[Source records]
#####

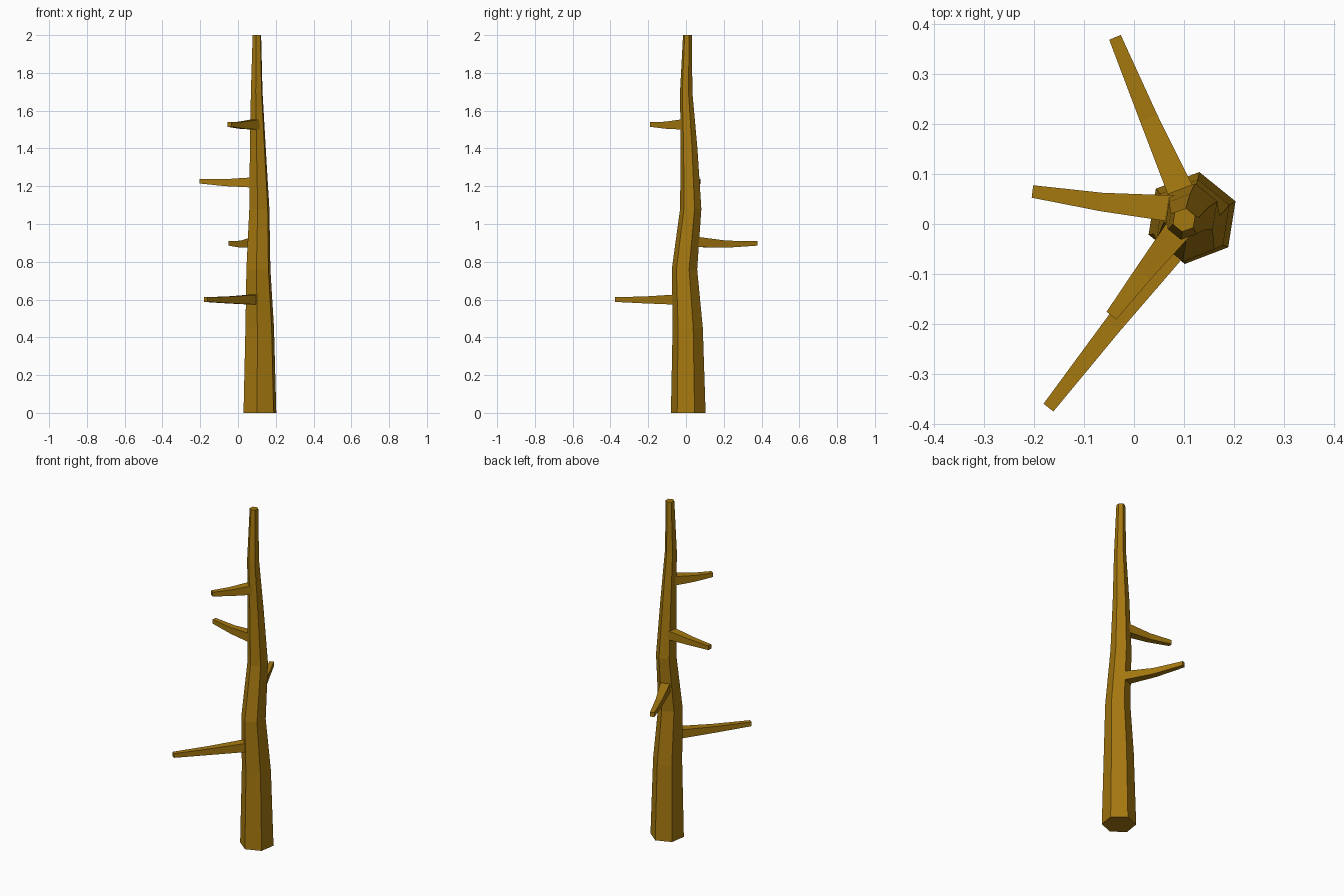
import bpy, bmesh, math
from mathutils import Vector

cube = bpy.data.objects.get("Cube")
if cube:
    bpy.data.objects.remove(cube, do_unlink=True)

bark = bpy.data.materials.new("brown_bark")
bark.use_nodes = True
colour = (0.38, 0.19, 0.005, 1)
bark.diffuse_color = colour
bsdf = bark.node_tree.nodes["Principled BSDF"]
bsdf.inputs["Base Color"].default_value = colour
bsdf.inputs["Roughness"].default_value = 0.9


def loft(name, rings):
    """Skin a list of equal-sized point rings and cap both ends."""
    bm = bmesh.new()
    loops = [[bm.verts.new(p) for p in ring] for ring in rings]
    n = len(loops[0])
    for a, b in zip(loops, loops[1:]):
        for i in range(n):
            j = (i + 1) % n
            bm.faces.new((a[i], a[j], b[j], b[i]))
    bm.faces.new(loops[0])
    bm.faces.new(loops[-1])
    bmesh.ops.recalc_face_normals(bm, faces=bm.faces)
    mesh = bpy.data.meshes.new(name)
    bm.to_mesh(mesh)
    bm.free()
    mesh.materials.append(bark)
    obj = bpy.data.objects.new(name, mesh)
    bpy.context.collection.objects.link(obj)


# Trunk: crooked, tapering hexagonal column (x, y, z, radius)
trunk = [
    (0.116, 0.012, 0.00, 0.093),
    (0.115, 0.009, 0.45, 0.081),
    (0.108, -0.008, 0.76, 0.068),
    (0.113, 0.025, 1.08, 0.057),
    (0.105, 0.016, 1.40, 0.045),
    (0.099, 0.001, 1.70, 0.033),
    (0.100, 0.008, 2.00, 0.024),
]
loft("trunk", [
    [(x + r * math.cos(math.radians(21 + 60 * i)),
      y + r * math.sin(math.radians(21 + 60 * i)), z) for i in range(6)]
    for x, y, z, r in trunk])

# Branches: square tapering limbs, each a root, middle and tip centre
branches = {
    "lower_front_branch": [(0.095, -0.030, 0.600), (-0.043, -0.203, 0.598), (-0.171, -0.367, 0.600)],
    "lower_back_branch": [(0.100, 0.050, 0.905), (0.030, 0.210, 0.893), (-0.038, 0.373, 0.898)],
    "upper_side_branch": [(0.085, 0.030, 1.220), (-0.065, 0.044, 1.219), (-0.203, 0.065, 1.227)],
    "upper_front_branch": [(0.093, -0.005, 1.527), (0.018, -0.100, 1.523), (-0.045, -0.183, 1.527)],
}
for name, path in branches.items():
    axis = Vector(path[-1]) - Vector(path[0])
    side = Vector((-axis.y, axis.x, 0)).normalized()
    up = Vector((0, 0, 1))
    rings = []
    for centre, half in zip(path, (0.027, 0.0185, 0.0125)):
        rings.append([Vector(centre) + side * s * half + up * t * half
                      for s, t in ((-1, -1), (1, -1), (1, 1), (-1, 1))])
    loft(name, rings)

#####

Could you write out every record exactly, leaving the pictures out?

import bpy, bmesh, math
from mathutils import Vector

cube = bpy.data.objects.get("Cube")
if cube:
    bpy.data.objects.remove(cube, do_unlink=True)

bark = bpy.data.materials.new("brown_bark")
bark.use_nodes = True
colour = (0.38, 0.19, 0.005, 1)
bark.diffuse_color = colour
bsdf = bark.node_tree.nodes["Principled BSDF"]
bsdf.inputs["Base Color"].default_value = colour
bsdf.inputs["Roughness"].default_value = 0.9


def loft(name, rings):
    """Skin a list of equal-sized point rings and cap both ends."""
    bm = bmesh.new()
    loops = [[bm.verts.new(p) for p in ring] for ring in rings]
    n = len(loops[0])
    for a, b in zip(loops, loops[1:]):
        for i in range(n):
            j = (i + 1) % n
            bm.faces.new((a[i], a[j], b[j], b[i]))
    bm.faces.new(loops[0])
    bm.faces.new(loops[-1])
    bmesh.ops.recalc_face_normals(bm, faces=bm.faces)
    mesh = bpy.data.meshes.new(name)
    bm.to_mesh(mesh)
    bm.free()
    mesh.materials.append(bark)
    obj = bpy.data.objects.new(name, mesh)
    bpy.context.collection.objects.link(obj)


# Trunk: crooked, tapering hexagonal column (x, y, z, radius)
trunk = [
    (0.116, 0.012, 0.00, 0.093),
    (0.115, 0.009, 0.45, 0.081),
    (0.108, -0.008, 0.76, 0.068),
    (0.113, 0.025, 1.08, 0.057),
    (0.105, 0.016, 1.40, 0.045),
    (0.099, 0.001, 1.70, 0.033),
    (0.100, 0.008, 2.00, 0.024),
]
loft("trunk", [
    [(x + r * math.cos(math.radians(21 + 60 * i)),
      y + r * math.sin(math.radians(21 + 60 * i)), z) for i in range(6)]
    for x, y, z, r in trunk])

# Branches: square tapering limbs, each a root, middle and tip centre
branches = {
    "lower_front_branch": [(0.095, -0.030, 0.600), (-0.043, -0.203, 0.598), (-0.171, -0.367, 0.600)],
    "lower_back_branch": [(0.100, 0.050, 0.905), (0.030, 0.210, 0.893), (-0.038, 0.373, 0.898)],
    "upper_side_branch": [(0.085, 0.030, 1.220), (-0.065, 0.044, 1.219), (-0.203, 0.065, 1.227)],
    "upper_front_branch": [(0.093, -0.005, 1.527), (0.018, -0.100, 1.523), (-0.045, -0.183, 1.527)],
}
for name, path in branches.items():
    axis = Vector(path[-1]) - Vector(path[0])
    side = Vector((-axis.y, axis.x, 0)).normalized()
    up = Vector((0, 0, 1))
    rings = []
    for centre, half in zip(path, (0.027, 0.0185, 0.0125)):
        rings.append([Vector(centre) + side * s * half + up * t * half
                      for s, t in ((-1, -1), (1, -1), (1, 1), (-1, 1))])
    loft(name, rings)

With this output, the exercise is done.